LOCKE ON LANGUAGE IN (CIVIL) SOCIETY
This article investigates the impact of Locke's philosophy of language on his political thought. It argues that certain aspects of his linguistic theory have a devastating impact on his vision of civil society. There are three ways in which the Lockean commonwealth is threatened.
First, Locke's belief in the sovereign and constitutive power of words impedes the toleration that he holds so dear. Second, his fear that men break the compacts that make language work throws into doubt the possibility of the trust that generates and sustains political society. Third,
his radical thesis of semantic instability undermines the foundations of community: sociability, the 'social contract' and culture.
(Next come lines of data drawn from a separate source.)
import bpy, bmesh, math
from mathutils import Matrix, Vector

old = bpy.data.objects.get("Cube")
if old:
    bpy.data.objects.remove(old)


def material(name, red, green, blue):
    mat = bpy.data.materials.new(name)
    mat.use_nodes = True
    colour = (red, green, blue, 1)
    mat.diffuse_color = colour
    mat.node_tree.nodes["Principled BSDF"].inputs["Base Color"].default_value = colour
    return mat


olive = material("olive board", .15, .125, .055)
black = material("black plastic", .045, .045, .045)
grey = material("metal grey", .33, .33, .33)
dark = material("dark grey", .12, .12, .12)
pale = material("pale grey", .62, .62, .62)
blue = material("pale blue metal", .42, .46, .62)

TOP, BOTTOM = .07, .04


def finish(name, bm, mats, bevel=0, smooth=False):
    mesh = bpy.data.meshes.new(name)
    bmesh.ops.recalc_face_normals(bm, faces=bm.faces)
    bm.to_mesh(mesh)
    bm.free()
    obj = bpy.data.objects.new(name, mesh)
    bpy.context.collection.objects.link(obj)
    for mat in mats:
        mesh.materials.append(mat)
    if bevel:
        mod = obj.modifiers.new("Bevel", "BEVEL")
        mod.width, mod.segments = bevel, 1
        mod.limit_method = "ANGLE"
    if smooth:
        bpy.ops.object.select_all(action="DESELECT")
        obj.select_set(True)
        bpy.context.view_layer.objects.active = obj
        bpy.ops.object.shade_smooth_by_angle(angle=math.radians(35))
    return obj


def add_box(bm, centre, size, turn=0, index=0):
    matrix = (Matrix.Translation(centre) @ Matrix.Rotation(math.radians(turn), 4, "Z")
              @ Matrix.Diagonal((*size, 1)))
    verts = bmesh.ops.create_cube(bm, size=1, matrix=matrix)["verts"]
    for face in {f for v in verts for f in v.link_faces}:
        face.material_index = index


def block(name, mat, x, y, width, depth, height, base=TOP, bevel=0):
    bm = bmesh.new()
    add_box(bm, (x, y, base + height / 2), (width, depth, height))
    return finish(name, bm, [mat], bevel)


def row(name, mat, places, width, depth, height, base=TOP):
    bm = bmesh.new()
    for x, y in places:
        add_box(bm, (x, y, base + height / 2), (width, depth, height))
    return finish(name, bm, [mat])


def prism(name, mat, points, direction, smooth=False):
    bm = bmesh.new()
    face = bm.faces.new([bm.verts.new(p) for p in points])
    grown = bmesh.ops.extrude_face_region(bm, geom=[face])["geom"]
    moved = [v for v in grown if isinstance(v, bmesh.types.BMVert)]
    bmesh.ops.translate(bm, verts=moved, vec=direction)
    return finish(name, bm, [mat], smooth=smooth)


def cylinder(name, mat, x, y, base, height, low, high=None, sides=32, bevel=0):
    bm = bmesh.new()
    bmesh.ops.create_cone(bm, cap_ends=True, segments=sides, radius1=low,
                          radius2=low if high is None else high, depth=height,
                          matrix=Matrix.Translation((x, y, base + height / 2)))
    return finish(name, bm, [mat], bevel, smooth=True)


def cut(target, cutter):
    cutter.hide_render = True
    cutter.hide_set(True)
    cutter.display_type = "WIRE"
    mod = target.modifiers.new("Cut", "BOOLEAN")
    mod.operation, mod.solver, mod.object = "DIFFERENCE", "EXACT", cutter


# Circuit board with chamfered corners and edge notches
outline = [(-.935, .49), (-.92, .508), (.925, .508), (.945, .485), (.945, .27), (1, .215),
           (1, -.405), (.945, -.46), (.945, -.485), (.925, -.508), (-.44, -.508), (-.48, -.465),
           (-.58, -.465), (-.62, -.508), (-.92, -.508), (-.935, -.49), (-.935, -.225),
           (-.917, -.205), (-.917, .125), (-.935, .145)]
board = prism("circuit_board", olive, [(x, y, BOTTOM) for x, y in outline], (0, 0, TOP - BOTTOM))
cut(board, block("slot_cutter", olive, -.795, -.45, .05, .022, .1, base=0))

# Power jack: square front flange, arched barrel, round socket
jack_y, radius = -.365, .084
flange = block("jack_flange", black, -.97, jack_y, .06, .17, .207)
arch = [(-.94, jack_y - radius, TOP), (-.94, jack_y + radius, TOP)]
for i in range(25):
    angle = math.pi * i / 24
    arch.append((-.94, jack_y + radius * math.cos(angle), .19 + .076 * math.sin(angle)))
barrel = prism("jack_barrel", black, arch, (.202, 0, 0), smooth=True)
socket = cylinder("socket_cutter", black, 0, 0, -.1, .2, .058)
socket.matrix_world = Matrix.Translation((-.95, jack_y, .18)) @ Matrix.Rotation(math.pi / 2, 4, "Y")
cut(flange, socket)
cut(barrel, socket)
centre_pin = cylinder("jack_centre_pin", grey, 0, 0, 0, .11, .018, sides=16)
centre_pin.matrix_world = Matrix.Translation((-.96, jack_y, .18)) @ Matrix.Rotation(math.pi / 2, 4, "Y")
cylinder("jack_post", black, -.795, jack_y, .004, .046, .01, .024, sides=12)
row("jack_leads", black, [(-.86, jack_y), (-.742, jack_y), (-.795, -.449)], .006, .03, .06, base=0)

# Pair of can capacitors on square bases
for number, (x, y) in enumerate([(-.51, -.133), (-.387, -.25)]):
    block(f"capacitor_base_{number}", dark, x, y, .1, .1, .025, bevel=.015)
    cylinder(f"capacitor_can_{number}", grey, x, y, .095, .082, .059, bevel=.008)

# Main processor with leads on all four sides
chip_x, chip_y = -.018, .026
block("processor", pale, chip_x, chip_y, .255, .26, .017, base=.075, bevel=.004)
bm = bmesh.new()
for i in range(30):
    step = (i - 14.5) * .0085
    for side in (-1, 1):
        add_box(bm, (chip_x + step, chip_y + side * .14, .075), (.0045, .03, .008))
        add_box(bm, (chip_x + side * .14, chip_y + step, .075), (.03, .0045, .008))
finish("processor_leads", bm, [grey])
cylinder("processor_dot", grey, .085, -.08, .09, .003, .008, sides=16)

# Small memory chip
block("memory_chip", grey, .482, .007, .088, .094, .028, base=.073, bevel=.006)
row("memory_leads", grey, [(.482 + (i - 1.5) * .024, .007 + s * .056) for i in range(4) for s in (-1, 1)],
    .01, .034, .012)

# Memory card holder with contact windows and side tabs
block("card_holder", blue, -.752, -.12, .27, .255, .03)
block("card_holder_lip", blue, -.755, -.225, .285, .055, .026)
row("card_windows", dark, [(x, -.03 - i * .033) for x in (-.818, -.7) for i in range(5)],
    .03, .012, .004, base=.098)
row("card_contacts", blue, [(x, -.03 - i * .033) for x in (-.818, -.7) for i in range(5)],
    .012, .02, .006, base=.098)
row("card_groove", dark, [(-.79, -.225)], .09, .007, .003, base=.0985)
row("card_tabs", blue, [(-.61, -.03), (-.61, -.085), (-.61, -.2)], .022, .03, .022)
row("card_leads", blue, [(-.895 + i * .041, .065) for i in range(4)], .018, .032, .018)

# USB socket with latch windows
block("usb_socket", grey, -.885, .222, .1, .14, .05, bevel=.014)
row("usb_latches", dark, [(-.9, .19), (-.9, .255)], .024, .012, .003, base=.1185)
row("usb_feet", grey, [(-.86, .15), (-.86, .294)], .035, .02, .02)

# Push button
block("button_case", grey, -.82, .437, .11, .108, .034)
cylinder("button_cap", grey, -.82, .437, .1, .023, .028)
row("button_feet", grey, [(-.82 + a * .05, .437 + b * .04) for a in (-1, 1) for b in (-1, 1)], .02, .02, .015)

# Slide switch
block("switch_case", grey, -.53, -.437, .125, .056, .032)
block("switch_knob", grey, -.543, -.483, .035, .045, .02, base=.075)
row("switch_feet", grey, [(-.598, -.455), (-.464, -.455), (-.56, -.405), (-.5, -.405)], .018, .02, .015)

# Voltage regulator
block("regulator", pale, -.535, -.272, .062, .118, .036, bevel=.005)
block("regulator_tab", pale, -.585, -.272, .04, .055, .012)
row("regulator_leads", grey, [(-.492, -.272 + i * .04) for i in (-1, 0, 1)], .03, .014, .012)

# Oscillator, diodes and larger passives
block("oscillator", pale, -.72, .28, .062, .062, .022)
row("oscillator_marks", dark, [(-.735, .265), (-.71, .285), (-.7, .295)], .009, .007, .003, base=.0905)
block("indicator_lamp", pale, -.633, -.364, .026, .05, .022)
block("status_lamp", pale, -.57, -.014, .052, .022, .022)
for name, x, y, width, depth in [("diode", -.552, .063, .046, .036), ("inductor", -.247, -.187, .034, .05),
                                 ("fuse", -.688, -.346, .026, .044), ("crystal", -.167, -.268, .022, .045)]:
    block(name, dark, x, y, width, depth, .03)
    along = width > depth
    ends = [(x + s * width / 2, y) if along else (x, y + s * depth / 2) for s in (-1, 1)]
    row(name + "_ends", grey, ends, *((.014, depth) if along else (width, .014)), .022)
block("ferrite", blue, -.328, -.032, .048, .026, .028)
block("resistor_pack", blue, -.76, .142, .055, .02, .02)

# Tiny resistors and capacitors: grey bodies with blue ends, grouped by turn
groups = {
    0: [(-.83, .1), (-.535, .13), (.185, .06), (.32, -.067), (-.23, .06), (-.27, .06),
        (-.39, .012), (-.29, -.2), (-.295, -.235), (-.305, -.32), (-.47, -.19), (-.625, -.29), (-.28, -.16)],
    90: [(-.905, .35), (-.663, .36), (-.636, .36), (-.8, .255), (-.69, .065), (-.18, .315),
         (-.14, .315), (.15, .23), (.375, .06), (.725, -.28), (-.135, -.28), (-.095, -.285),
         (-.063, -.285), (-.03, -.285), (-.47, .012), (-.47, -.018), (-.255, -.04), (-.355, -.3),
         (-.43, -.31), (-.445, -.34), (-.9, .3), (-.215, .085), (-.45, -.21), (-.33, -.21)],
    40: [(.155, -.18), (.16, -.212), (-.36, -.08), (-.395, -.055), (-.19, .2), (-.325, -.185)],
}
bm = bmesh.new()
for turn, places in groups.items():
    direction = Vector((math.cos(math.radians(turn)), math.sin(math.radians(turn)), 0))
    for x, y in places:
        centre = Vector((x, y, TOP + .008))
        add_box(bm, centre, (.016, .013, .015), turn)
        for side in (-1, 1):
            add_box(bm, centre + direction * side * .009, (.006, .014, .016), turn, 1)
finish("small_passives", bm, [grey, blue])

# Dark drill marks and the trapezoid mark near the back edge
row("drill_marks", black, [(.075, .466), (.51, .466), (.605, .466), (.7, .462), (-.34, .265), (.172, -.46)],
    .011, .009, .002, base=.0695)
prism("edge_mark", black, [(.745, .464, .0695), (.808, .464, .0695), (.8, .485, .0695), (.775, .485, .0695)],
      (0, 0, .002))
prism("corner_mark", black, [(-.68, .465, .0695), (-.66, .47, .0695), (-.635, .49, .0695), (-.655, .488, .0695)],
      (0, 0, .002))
While Locke's politics might, in the light of this analysis, appear impossible, I end by suggesting that these tensions capture the ineliminably
problematic character of political life.